◆ **PROBLEM DESCRIPTION**
Look through the entries below and extract exactly the lines from the one containing "lambda a: (.073, .068, 1.19" through the one containing "(-.645, -.02, 1.02, .04, .038)], WHITE)", ends included.

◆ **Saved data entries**
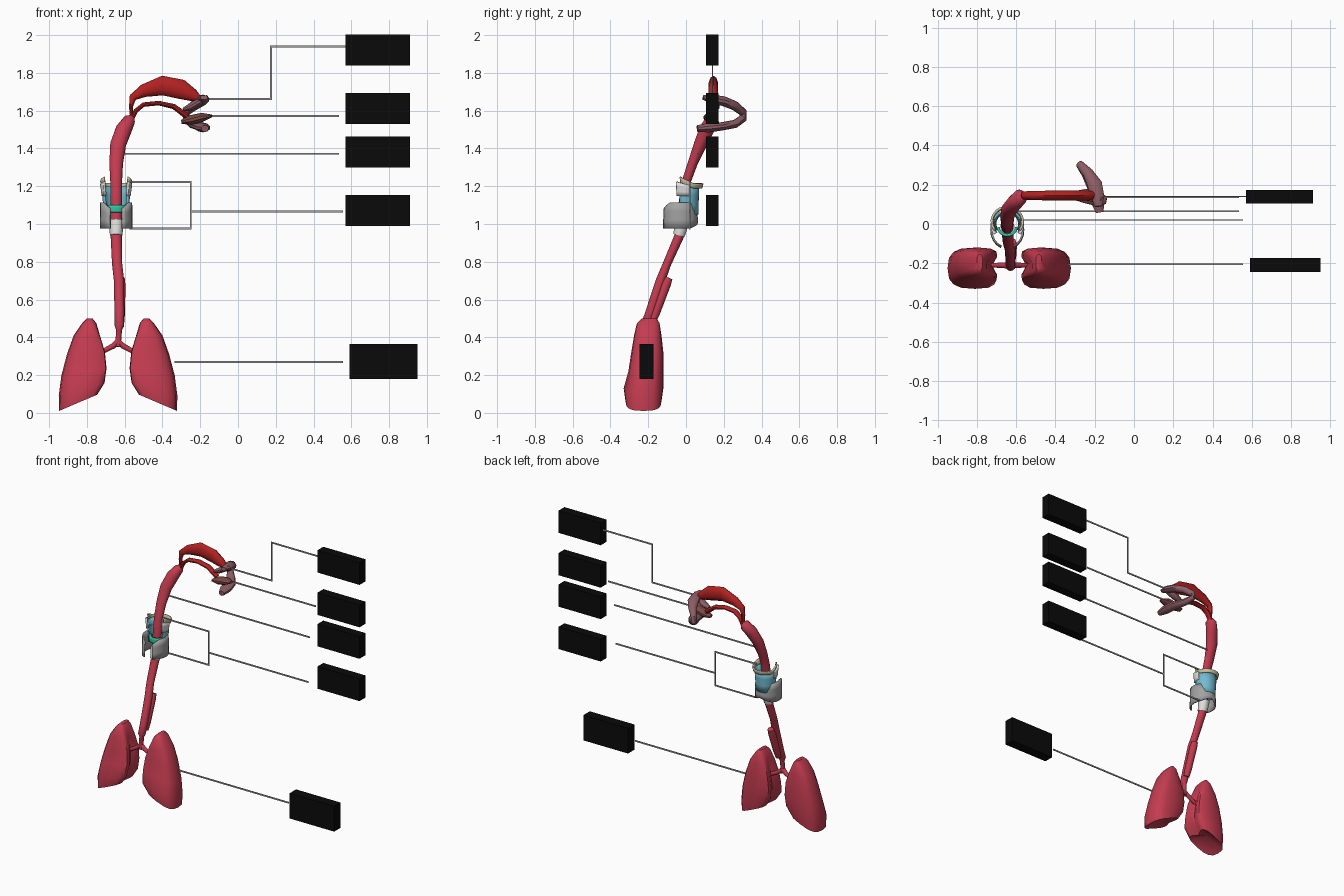
import bpy, bmesh, math
from mathutils import Vector

if "Cube" in bpy.data.objects:
    bpy.data.objects.remove(bpy.data.objects["Cube"], do_unlink=True)


def material(name, rgb):
    m = bpy.data.materials.new(name)
    m.use_nodes = True
    m.diffuse_color = (*rgb, 1)
    m.node_tree.nodes["Principled BSDF"].inputs["Base Color"].default_value = (*rgb, 1)
    return m


FLESH = material("flesh red", (.55, .045, .08))
RED = material("bright red", (.45, .015, .015))
MAUVE = material("mauve", (.27, .11, .13))
BROWN = material("red brown", (.2, .065, .06))
GRAY = material("gray", (.36, .36, .36))
WHITE = material("off white", (.75, .75, .73))
CYAN = material("pale cyan", (.17, .5, .63))
TEAL = material("teal", (.03, .55, .36))
TAN = material("tan", (.6, .53, .35))
BLACK = material("black", (.003, .003, .003))
AXIS = -.645  # x of the windpipe
X, Y = Vector((1, 0, 0)), Vector((0, 1, 0))


def finish(name, bm, mat, angle=40):
    bmesh.ops.recalc_face_normals(bm, faces=bm.faces)
    me = bpy.data.meshes.new(name)
    bm.to_mesh(me)
    bm.free()
    me.materials.append(mat)
    ob = bpy.data.objects.new(name, me)
    bpy.context.collection.objects.link(ob)
    bpy.ops.object.select_all(action="DESELECT")
    ob.select_set(True)
    bpy.context.view_layer.objects.active = ob
    if angle:
        bpy.ops.object.shade_smooth_by_angle(angle=math.radians(angle))
    return ob


def loft(name, rings, mat, angle=40, dent=None):
    """Skin a list of point rings; dent raises the centre of the first cap."""
    bm = bmesh.new()
    rows = [[bm.verts.new(p) for p in r] for r in rings]
    n = len(rows[0])
    for a, b in zip(rows, rows[1:]):
        for i in range(n):
            j = (i + 1) % n
            bm.faces.new((a[i], a[j], b[j], b[i]))
    bm.faces.new(rows[-1])
    cap = bm.faces.new(rows[0])
    if dent:
        hub = bmesh.ops.poke(bm, faces=[cap])["verts"][0]
        hub.co += Vector(dent)
    return finish(name, bm, mat, angle)


def sweep(name, path, mat, ref=Y, sides=10):
    """path holds (x, y, z, radius across ref, radius along ref)."""
    pts = [Vector(p[:3]) for p in path]
    rings = []
    for i, p in enumerate(pts):
        t = (pts[min(i + 1, len(pts) - 1)] - pts[max(i - 1, 0)]).normalized()
        u = t.cross(ref).normalized()
        v = u.cross(t)
        a, b = path[i][3:]
        rings.append([p + u * a * math.cos(k) + v * b * math.sin(k)
                      for k in (math.tau * s / sides for s in range(sides))])
    return loft(name, rings, mat)


def box(name, lo, hi, mat):
    bm = bmesh.new()
    bmesh.ops.create_cube(bm, size=1)
    for v in bm.verts:
        v.co = [l + (h - l) * (c + .5) for l, h, c in zip(lo, hi, v.co)]
    return finish(name, bm, mat, 0)


def shell(name, mat, a0, a1, low, high, y, thick=.01):
    """Curved wall around the windpipe; low and high give (rx, ry, z) by angle from +y."""
    bm = bmesh.new()
    cols = []
    steps = 18
    for s in range(steps + 1):
        a = a0 + (a1 - a0) * s / steps
        lo, hi = low(abs(a)), high(abs(a))
        col = []
        for k in range(4):
            rx, ry, z = (p + (q - p) * k / 3 for p, q in zip(lo, hi))
            col.append(bm.verts.new((AXIS + rx * math.sin(a), y + ry * math.cos(a), z)))
        cols.append(col)
    for p, q in zip(cols, cols[1:]):
        for k in range(3):
            bm.faces.new((p[k], q[k], q[k + 1], p[k + 1]))
    ob = finish(name, bm, mat)
    mod = ob.modifiers.new("thickness", "SOLIDIFY")
    mod.thickness = thick
    mod.offset = 0


# Lungs: stacked sections with a hollow inner face, mirrored about the windpipe
LUNG = [  # z, outer, inner offset from the middle, front y, back y, tilt
    (.06, .312, .08, -.32, -.13, .09), (.13, .314, .035, -.33, -.12, .07),
    (.22, .30, .025, -.305, -.12, .04), (.32, .27, .04, -.29, -.12, .015),
    (.41, .235, .075, -.275, -.13, 0), (.475, .19, .115, -.26, -.14, 0),
    (.50, .165, .135, -.235, -.155, 0)]
for side, label in ((-1, "right"), (1, "left")):
    rings = []
    for z, out, inn, yf, yb, tilt in LUNG:
        ring = []
        for s in range(16):
            a = math.tau * s / 16
            c, d = math.cos(a), math.sin(a)
            c, d = (math.copysign(abs(e) ** .7, e) for e in (c, d))
            if c < 0:
                c *= 1 - .45 * (1 - abs(d)) * (z < .45)
            x = (out + inn) / 2 + c * (out - inn) / 2
            ring.append((-.635 + side * x, (yf + yb) / 2 + d * (yb - yf) / 2,
                         z - tilt * c * .55))
        rings.append(ring)
    loft(label + "_lung", rings, FLESH, 45, (0, 0, .05))
    sweep(label + "_bronchus", [(-.635, -.215, .38, .015, .015),
                                (-.635 + side * .025, -.21, .355, .015, .015),
                                (-.635 + side * .09, -.21, .32, .012, .012)], FLESH)

# Windpipe, gullet branch and throat
sweep("windpipe", [(-.635, -.215, .35, .014, .014), (-.63, -.213, .44, .016, .016),
                   (-.628, -.215, .46, .025, .025), (-.628, -.19, .53, .026, .026),
                   (-.63, -.135, .70, .027, .025), (-.64, -.10, .79, .027, .022),
                   (-.645, -.03, .95, .03, .026), (-.645, -.015, 1.08, .031, .028),
                   (-.645, .0, 1.22, .031, .024), (-.645, .035, 1.32, .036, .026),
                   (-.635, .075, 1.42, .042, .034), (-.605, .11, 1.5, .043, .04),
                   (-.575, .14, 1.55, .033, .04), (-.56, .15, 1.565, .015, .02)], FLESH, Y, 12)
sweep("lower_tube", [(-.622, -.18, .48, .02, .02), (-.622, -.16, .53, .024, .024),
                     (-.622, -.105, .68, .026, .026), (-.622, -.09, .715, .022, .02)], FLESH)

# Voice box: cartilage walls open toward the front
shell("shield_cartilage", GRAY, -2.75, 2.75,
      lambda a: (.082, .092, .975 + .03 * max(0, 1 - a)),
      lambda a: (.08, .088, 1.115 - .06 * max(0, a - 2.2) - .04 * max(0, 1 - a)), -.033)
shell("throat_membrane", CYAN, -2.1, 2.1,
      lambda a: (.06, .06, 1.05), lambda a: (.073, .065, 1.2), .0)
shell("throat_bone", TAN, -2.2, 2.2,
      lambda a: (.073, .068, 1.19 + .02 * max(0, a - 1.2)),
      lambda a: (.08, .075, 1.215 + .035 * max(0, a - 1.2)), .013)
for side, label in ((-1, "right"), (1, "left")):
    shell(label + "_horn", WHITE, side * 1.3, side * 2.2,
          lambda a: (.07, .07, 1.15), lambda a: (.078, .075, 1.20 + .02 * (a - 1)), -.005, .014)
sweep("ring_cartilage", [(-.645, -.037, .94, .033, .032), (-.645, -.03, .97, .036, .036),
                         (-.645, -.02, 1.02, .04, .038)], WHITE)
shell("vocal_band", TEAL, 1.6, 4.68,
      lambda a: (.046, .042, 1.06), lambda a: (.046, .042, 1.1), -.015, .014)

# Nasal passage and palate
sweep("nasal_passage", [(-.56, .145, 1.55, .01, .015), (-.567, .145, 1.62, .01, .015),
                        (-.557, .145, 1.67, .02, .022), (-.5, .145, 1.705, .034, .025),
                        (-.4, .145, 1.733, .052, .026), (-.3, .145, 1.713, .052, .026),
                        (-.235, .145, 1.68, .032, .026), (-.2, .145, 1.663, .012, .02)], RED)
sweep("palate", [(-.565, .145, 1.55, .012, .02), (-.54, .145, 1.60, .012, .022),
                 (-.5, .145, 1.632, .012, .024), (-.42, .145, 1.64, .012, .024),
                 (-.34, .145, 1.622, .014, .024), (-.27, .145, 1.57, .016, .02)], RED)

# Lips: a flattened loop with the tongue between its ends
sweep("lips", [(-.18, .09, 1.67, .012, .02), (-.185, .14, 1.66, .025, .035),
               (-.2, .2, 1.65, .026, .04), (-.235, .26, 1.625, .025, .028),
               (-.275, .302, 1.59, .022, .02), (-.275, .302, 1.56, .022, .02),
               (-.24, .26, 1.53, .022, .03), (-.2, .19, 1.517, .022, .04),
               (-.185, .12, 1.51, .025, .04), (-.175, .06, 1.505, .018, .02)], MAUVE, X)
sweep("inner_upper_lip", [(-.29, .15, 1.605, .01, .02), (-.25, .15, 1.62, .02, .03),
                          (-.2, .14, 1.65, .02, .03), (-.165, .12, 1.675, .008, .015)], MAUVE)
sweep("tongue", [(-.3, .14, 1.54, .01, .02), (-.25, .14, 1.55, .026, .035),
                 (-.19, .13, 1.565, .024, .04), (-.14, .12, 1.572, .008, .02)], BROWN)

# Plain caption blocks
for i, z in enumerate((1.84, 1.53, 1.3, .99)):
    box(f"caption_block_{i + 1}", (.57, .105, z), (.91, .172, z + .163), BLACK)
box("caption_block_5", (.59, -.245, .18), (.95, -.172, .365), BLACK)


# Pointer rods
def rod(x0, z0, x1, z1, y):
    box("pointer_rod", (x0 - .005, y - .003, z0 - .005), (x1 + .005, y + .003, z1 + .005), GRAY)


for x0, z0, x1, z1, y in ((-.18, 1.662, .175, 1.662, .14), (.175, 1.662, .175, 1.94, .14),
                          (.175, 1.94, .57, 1.94, .14), (-.15, 1.572, .53, 1.572, .135),
                          (-.62, 1.372, .53, 1.372, .065), (-.58, 1.222, -.25, 1.222, .02),
                          (-.57, .977, -.25, .977, .02), (-.25, .977, -.25, 1.222, .02),
                          (-.25, 1.067, .55, 1.067, .02), (-.33, .27, .55, .27, -.205)):
    rod(x0, z0, x1, z1, y)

◆ **ANSWER FOR THIS EXERCISE**
      lambda a: (.073, .068, 1.19 + .02 * max(0, a - 1.2)),
      lambda a: (.08, .075, 1.215 + .035 * max(0, a - 1.2)), .013)
for side, label in ((-1, "right"), (1, "left")):
    shell(label + "_horn", WHITE, side * 1.3, side * 2.2,
          lambda a: (.07, .07, 1.15), lambda a: (.078, .075, 1.20 + .02 * (a - 1)), -.005, .014)
sweep("ring_cartilage", [(-.645, -.037, .94, .033, .032), (-.645, -.03, .97, .036, .036),
                         (-.645, -.02, 1.02, .04, .038)], WHITE)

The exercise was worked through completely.